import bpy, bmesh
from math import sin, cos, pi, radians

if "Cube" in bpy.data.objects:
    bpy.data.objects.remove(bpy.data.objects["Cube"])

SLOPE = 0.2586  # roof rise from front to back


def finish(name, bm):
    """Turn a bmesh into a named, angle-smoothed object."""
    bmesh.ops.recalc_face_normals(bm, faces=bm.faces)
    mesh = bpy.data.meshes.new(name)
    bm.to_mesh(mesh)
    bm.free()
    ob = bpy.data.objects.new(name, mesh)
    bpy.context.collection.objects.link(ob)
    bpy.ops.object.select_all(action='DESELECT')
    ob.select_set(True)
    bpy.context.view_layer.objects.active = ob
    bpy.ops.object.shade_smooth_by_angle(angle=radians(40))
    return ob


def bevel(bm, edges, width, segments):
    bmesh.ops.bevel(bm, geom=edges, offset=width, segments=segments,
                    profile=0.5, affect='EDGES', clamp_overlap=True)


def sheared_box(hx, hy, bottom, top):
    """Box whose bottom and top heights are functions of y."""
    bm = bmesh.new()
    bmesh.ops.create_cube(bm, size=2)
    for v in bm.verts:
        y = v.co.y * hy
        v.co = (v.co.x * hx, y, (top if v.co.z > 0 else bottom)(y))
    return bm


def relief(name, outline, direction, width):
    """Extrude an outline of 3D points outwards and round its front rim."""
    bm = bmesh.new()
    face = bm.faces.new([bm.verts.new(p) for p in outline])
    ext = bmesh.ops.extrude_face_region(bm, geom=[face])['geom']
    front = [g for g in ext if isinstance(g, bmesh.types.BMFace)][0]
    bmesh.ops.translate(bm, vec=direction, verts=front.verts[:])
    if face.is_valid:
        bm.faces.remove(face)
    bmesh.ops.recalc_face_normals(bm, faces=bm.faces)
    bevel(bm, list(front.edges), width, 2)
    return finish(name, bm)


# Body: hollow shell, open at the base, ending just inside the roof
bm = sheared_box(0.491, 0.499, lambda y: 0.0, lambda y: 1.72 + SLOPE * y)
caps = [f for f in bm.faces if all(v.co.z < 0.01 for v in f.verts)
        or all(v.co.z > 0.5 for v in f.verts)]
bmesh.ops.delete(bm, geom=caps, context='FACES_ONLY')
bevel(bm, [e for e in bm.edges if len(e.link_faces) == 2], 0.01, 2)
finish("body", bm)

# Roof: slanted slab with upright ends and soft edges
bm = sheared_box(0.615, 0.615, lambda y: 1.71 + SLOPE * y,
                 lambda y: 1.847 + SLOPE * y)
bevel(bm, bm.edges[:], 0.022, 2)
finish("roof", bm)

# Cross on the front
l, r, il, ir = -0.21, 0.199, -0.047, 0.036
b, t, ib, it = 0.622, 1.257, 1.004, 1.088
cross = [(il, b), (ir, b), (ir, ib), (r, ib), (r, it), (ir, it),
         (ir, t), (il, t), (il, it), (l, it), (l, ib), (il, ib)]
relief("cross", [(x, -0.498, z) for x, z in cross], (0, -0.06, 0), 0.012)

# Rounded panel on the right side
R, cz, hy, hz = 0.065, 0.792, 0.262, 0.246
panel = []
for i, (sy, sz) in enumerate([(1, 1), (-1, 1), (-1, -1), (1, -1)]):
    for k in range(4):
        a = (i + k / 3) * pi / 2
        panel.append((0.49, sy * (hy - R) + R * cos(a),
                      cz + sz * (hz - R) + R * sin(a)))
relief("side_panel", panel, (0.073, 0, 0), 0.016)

* **What the task asks**:
Restate, word for word and without additions, every line from the top of the listing above through the line that contains "bpy.context.collection.objects.link(ob)".

* **Written response**:
import bpy, bmesh
from math import sin, cos, pi, radians

if "Cube" in bpy.data.objects:
    bpy.data.objects.remove(bpy.data.objects["Cube"])

SLOPE = 0.2586  # roof rise from front to back


def finish(name, bm):
    """Turn a bmesh into a named, angle-smoothed object."""
    bmesh.ops.recalc_face_normals(bm, faces=bm.faces)
    mesh = bpy.data.meshes.new(name)
    bm.to_mesh(mesh)
    bm.free()
    ob = bpy.data.objects.new(name, mesh)
    bpy.context.collection.objects.link(ob)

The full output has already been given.